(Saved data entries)
══════════════════════════════

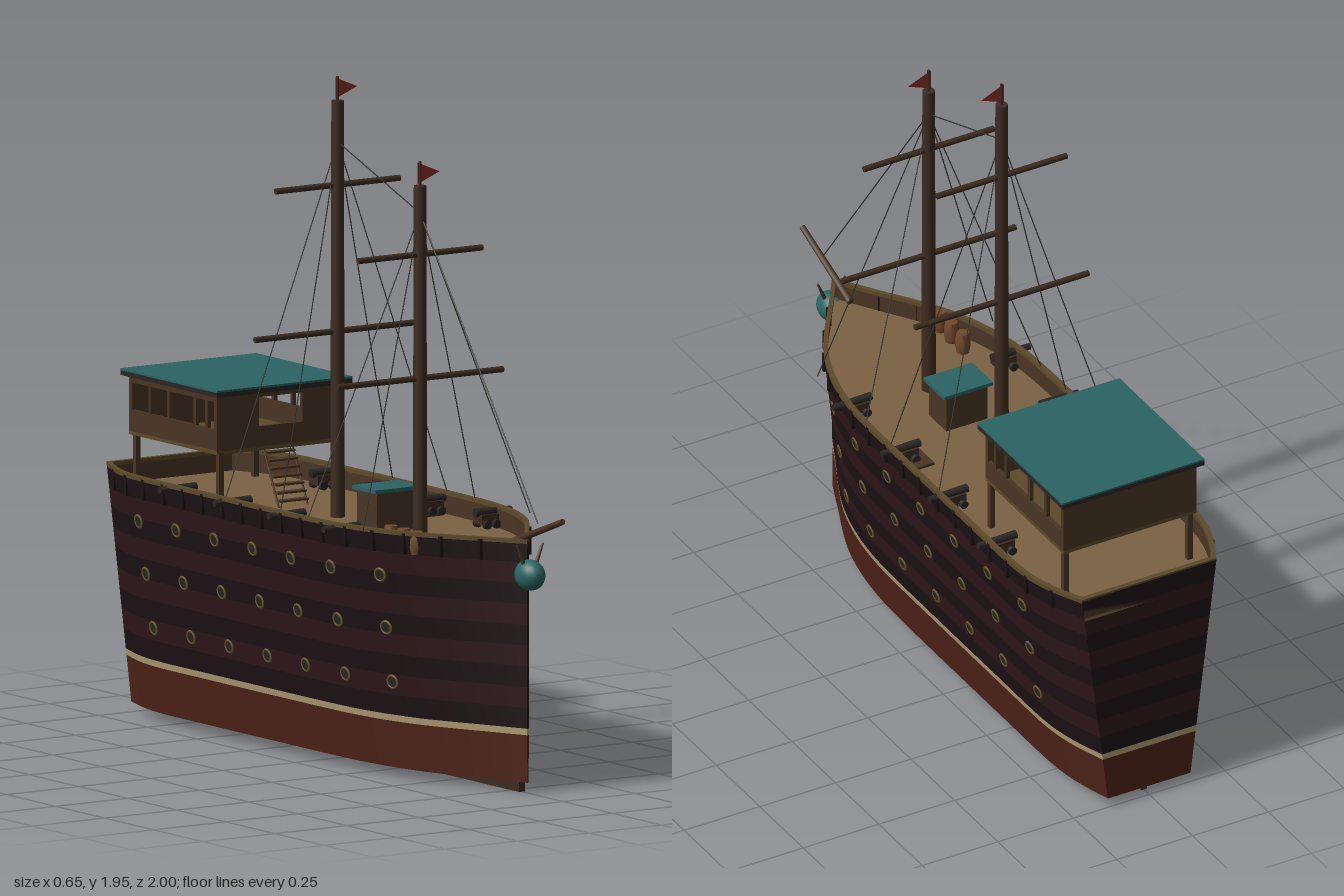
import * as THREE from 'three';
import { toCreasedNormals } from 'three/addons/utils/BufferGeometryUtils.js';

const V = (x, y, z) => new THREE.Vector3(x, y, z);
const mat = (color, side = THREE.FrontSide) => new THREE.MeshStandardMaterial({ color, side });
const M = {
  dark: mat(0x1c1214, THREE.DoubleSide), red: mat(0x2e1719, THREE.DoubleSide),
  bottom: mat(0x4f2419, THREE.DoubleSide), cream: mat(0xb09c74, THREE.DoubleSide),
  deck: mat(0x7a6243), wood: mat(0x4a3524), mast: mat(0x3d2c20), rail: mat(0x5c4a2a),
  iron: mat(0x2a2725), brass: mat(0x6b5a2a), teal: mat(0x2b6464), rope: mat(0x3a3632),
  barrel: mat(0x70492c), flag: mat(0x8c3028, THREE.DoubleSide),
};

const BOTTOM = 0.03, TOP = 0.73, DECK = 0.67;

// Half plan of the hull at rail height, bow to stern: x is half width, y is z
const plan = new THREE.SplineCurve([
  [0.004, 0.82], [0.085, 0.7], [0.155, 0.6], [0.215, 0.5], [0.262, 0.38], [0.29, 0.25], [0.3, 0.1],
  [0.302, -0.2], [0.302, -0.5], [0.3, -0.75], [0.275, -0.88], [0.222, -1],
].map(([x, z]) => new THREE.Vector2(x, z))).getPoints(66);

const flare = y => 0.615 + 0.385 * (y - BOTTOM) / (TOP - BOTTOM);

function halfWidth(z, y) {
  const i = Math.max(1, plan.findIndex(p => p.y <= z));
  const a = plan[i - 1], b = plan[i];
  return THREE.MathUtils.lerp(a.x, b.x, (z - a.y) / (b.y - a.y)) * flare(y);
}

// Closed outline at height y, as (x, z) pairs, optionally drawn inward
function outline(y, inset = 0) {
  const half = plan.map(p => new THREE.Vector2(
    Math.max(0.001, p.x * flare(y) - inset), THREE.MathUtils.clamp(p.y, -1 + inset, 0.82 - inset * 1.5)));
  return [...half, ...half.slice().reverse().map(p => new THREE.Vector2(-p.x, p.y))];
}

function hullBand(y0, y1) {
  const lo = outline(y0), hi = outline(y1), pos = [];
  lo.forEach((p, i) => {
    const j = (i + 1) % lo.length;
    const a = [p.x, y0, p.y], b = [hi[i].x, y1, hi[i].y];
    const c = [lo[j].x, y0, lo[j].y], d = [hi[j].x, y1, hi[j].y];
    pos.push(...a, ...c, ...b, ...b, ...c, ...d);
  });
  const g = new THREE.BufferGeometry();
  g.setAttribute('position', new THREE.Float32BufferAttribute(pos, 3));
  return toCreasedNormals(g, 0.5);
}

// Flat slab following the hull outline, with an optional inner opening
function slab(y, depth, widthAt, wall) {
  const flip = pts => pts.map(p => new THREE.Vector2(p.x, -p.y));
  const s = new THREE.Shape(flip(outline(widthAt)));
  if (wall) s.holes.push(new THREE.Path(flip(outline(widthAt, wall))));
  return new THREE.ExtrudeGeometry(s, { depth, bevelEnabled: false }).rotateX(-Math.PI / 2).translate(0, y, 0);
}

export function createModel() {
  const ship = new THREE.Group();
  ship.name = 'sailingShip';
  const add = (name, geo, material, parent = ship) => {
    const m = new THREE.Mesh(geo, material);
    m.name = name;
    parent.add(m);
    return m;
  };
  const group = name => {
    const g = new THREE.Group();
    g.name = name;
    ship.add(g);
    return g;
  };
  // Box given by its extents
  const box = (name, x0, x1, y0, y1, z0, z1, material, parent) => add(name,
    new THREE.BoxGeometry(x1 - x0, y1 - y0, z1 - z0)
      .translate((x0 + x1) / 2, (y0 + y1) / 2, (z0 + z1) / 2), material, parent);
  // Round bar between two points
  const bar = (name, a, b, r, material, parent, sides = 8, r2 = r) => {
    const m = add(name, new THREE.CylinderGeometry(r2, r, a.distanceTo(b), sides), material, parent);
    m.position.lerpVectors(a, b, 0.5);
    m.quaternion.setFromUnitVectors(V(0, 1, 0), b.clone().sub(a).normalize());
    return m;
  };

  // Hull: painted bottom, waterline and alternating planks
  const hull = group('hull');
  add('bottomPaint', hullBand(BOTTOM, 0.168), M.bottom, hull);
  add('waterline', hullBand(0.168, 0.187), M.cream, hull);
  const planks = 9, step = (TOP - 0.187) / planks;
  for (let i = 0; i < planks; i++)
    add('plank', hullBand(0.187 + i * step, 0.187 + (i + 1) * step), i % 2 ? M.red : M.dark, hull);
  add('hullFloor', slab(BOTTOM, 0.005, BOTTOM), M.wood, hull);
  add('deck', slab(DECK - 0.01, 0.01, DECK - 0.01), M.deck, hull);
  add('innerBulwark', slab(DECK, TOP - DECK, DECK, 0.006), M.wood, hull);
  add('rail', slab(TOP - 0.006, 0.012, TOP, 0.016), M.rail, hull);
  box('keel', -0.01, 0.01, 0, BOTTOM, -0.97, 0.79, M.mast, hull);

  // Bulwark ribs and portholes
  for (const s of [-1, 1]) {
    for (let z = -0.9; z < 0.7; z += 0.1) {
      const w = halfWidth(z, 0.7);
      box('rib', s * w - 0.006, s * w + 0.006, DECK, TOP, z - 0.006, z + 0.006, M.dark, hull);
    }
    for (const y of [0.285, 0.445, 0.6]) for (let i = 0; i < 7; i++) {
      const z = 0.41 - i * 0.194, w = halfWidth(z, y), e = 0.02;
      const n = V(1, -(halfWidth(z, y + e) - halfWidth(z, y - e)) / (2 * e),
        -(halfWidth(z + e, y) - halfWidth(z - e, y)) / (2 * e)).normalize();
      n.x *= s;
      const port = group('porthole');
      add('portholeRing', new THREE.TorusGeometry(0.018, 0.004, 6, 16), M.brass, port);
      add('portholeGlass', new THREE.CircleGeometry(0.018, 16).translate(0, 0, 0.002), M.iron, port);
      port.position.set(s * w, y, z);
      port.quaternion.setFromUnitVectors(V(0, 0, 1), n);
    }
  }

  // Masts with yards, pennants and shrouds
  const masts = [
    { name: 'foreMast', z: 0.27, top: 1.69, yards: [[1.49, 0.215], [1.13, 0.287]], rig: 1.61 },
    { name: 'mainMast', z: -0.15, top: 1.88, yards: [[1.635, 0.215], [1.21, 0.287]], rig: 1.76 },
  ];
  for (const { name, z, top, yards, rig } of masts) {
    const g = group(name);
    bar('mastPole', V(0, DECK, z), V(0, top, z), 0.021, M.mast, g, 12, 0.018);
    bar('flagPole', V(0, top, z), V(0, top + 0.07, z), 0.004, M.mast, g, 6);
    for (const [y, w] of yards) bar('yard', V(-w, y, z), V(w, y, z), 0.009, M.mast, g);
    const tri = new THREE.Shape([[-0.008, 0.005], [0.068, 0.035], [-0.008, 0.067]].map(p => new THREE.Vector2(...p)));
    add('pennant', new THREE.ShapeGeometry(tri).translate(0, top, z), M.flag, g);
    for (const s of [-1, 1]) for (const dz of [-0.145, 0.135])
      bar('shroud', V(0, rig, z), V(s * 0.29, TOP, z + dz), 0.0018, M.rope, g, 5);
  }
  bar('mastStay', V(0, 1.61, 0.27), V(0, 1.76, -0.15), 0.002, M.rope, ship, 5);
  bar('foreStay', V(0, 1.61, 0.27), V(0, 0.79, 0.87), 0.002, M.rope, ship, 5);

  // Bowsprit and rounded figurehead with horns
  bar('bowsprit', V(0, 0.712, 0.72), V(0, 0.812, 0.997), 0.011, M.wood, ship, 8, 0.009);
  add('figurehead', new THREE.SphereGeometry(1, 20, 14), M.teal).scale.set(0.04, 0.045, 0.054);
  ship.getObjectByName('figurehead').position.set(0, 0.635, 0.83);
  for (const s of [-1, 1])
    bar('figureheadHorn', V(s * 0.018, 0.66, 0.83), V(s * 0.045, 0.725, 0.83), 0.007, M.wood, ship, 6, 0.003);

  // Stern cabin on legs, open windows on the front and sides
  const cabin = group('sternCabin');
  for (const s of [-1, 1]) {
    for (const z of [-0.448, -0.872])
      box('cabinLeg', s * 0.205 - 0.008, s * 0.205 + 0.008, DECK, 0.835, z - 0.008, z + 0.008, M.wood, cabin);
    const x0 = s * 0.214 - 0.006, x1 = s * 0.214 + 0.006;
    box('sideWall', x0, x1, 0.84, 0.902, -0.888, -0.442, M.wood, cabin);
    box('sideLintel', x0, x1, 0.982, 1, -0.888, -0.442, M.wood, cabin);
    for (const z of [-0.449, -0.495, -0.555, -0.69, -0.785, -0.88])
      box('windowPost', x0, x1, 0.9, 0.985, z - 0.006, z + 0.006, M.wood, cabin);
    box('frontPanel', Math.min(s * 0.075, s * 0.22), Math.max(s * 0.075, s * 0.22),
      0.84, 1, -0.452, -0.44, M.wood, cabin);
  }
  box('cabinFloor', -0.22, 0.22, 0.83, 0.842, -0.89, -0.44, M.rail, cabin);
  box('frontSill', -0.075, 0.075, 0.84, 0.9, -0.452, -0.44, M.wood, cabin);
  box('frontLintel', -0.075, 0.075, 0.985, 1, -0.452, -0.44, M.wood, cabin);
  box('backWall', -0.22, 0.22, 0.84, 1, -0.89, -0.878, M.wood, cabin);
  box('roofEdge', -0.235, 0.235, 1, 1.014, -0.91, -0.42, M.iron, cabin);
  box('roof', -0.235, 0.235, 1.014, 1.02, -0.91, -0.42, M.teal, cabin);
  box('helm', -0.02, 0.02, 0.84, 0.915, -0.75, -0.735, M.iron, cabin);

  // Steps up to the cabin
  const stairs = group('stairs');
  for (let i = 0; i < 7; i++) {
    const y = 0.685 + i * 0.022, z = -0.38 - i * 0.0115;
    box('step', -0.05, 0.05, y, y + 0.006, z - 0.012, z + 0.012, M.wood, stairs);
  }
  for (const s of [-1, 1]) bar('stringer', V(s * 0.05, DECK, -0.375), V(s * 0.05, 0.835, -0.455), 0.003, M.wood, stairs, 6);

  // Deck housing and flat hatch
  box('deckHouse', -0.068, 0.068, DECK, 0.785, 0.05, 0.15, M.wood);
  box('deckHouseLid', -0.08, 0.08, 0.785, 0.796, 0.04, 0.16, M.teal);
  box('deckHatch', 0.185, 0.26, DECK, DECK + 0.008, -0.085, 0, M.wood);

  // Guns along both sides
  for (const s of [-1, 1]) for (const z of [-0.58, -0.3, -0.025, 0.255]) {
    const gun = group('gun');
    bar('gunBarrel', V(0.2, 0.718, 0), V(0.325, 0.718, 0), 0.013, M.iron, gun, 10, 0.01);
    box('gunCarriage', 0.212, 0.272, 0.683, 0.712, -0.018, 0.018, M.mast, gun);
    for (const x of [0.226, 0.258]) for (const dz of [-0.025, 0.025])
      bar('gunWheel', V(x, 0.684, dz - 0.006), V(x, 0.684, dz + 0.006), 0.013, M.iron, gun, 10);
    gun.position.z = z;
    if (s < 0) {
      gun.rotation.y = Math.PI;
    }
  }

  // Barrels near the bow
  const stave = [[0, 0], [0.018, 0], [0.022, 0.02], [0.022, 0.045], [0.018, 0.066], [0, 0.066]]
    .map(p => new THREE.Vector2(...p));
  for (const z of [0.39, 0.455, 0.52])
    add('barrel', toCreasedNormals(new THREE.LatheGeometry(stave, 12), 0.6), M.barrel).position.set(-0.182, DECK, z);

  return ship;
}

══════════════════════════════

◆ Task details ◆
For each line in the data that holds "return", add one to a count, then report that count alone.

◆ Finished exercise ◆
8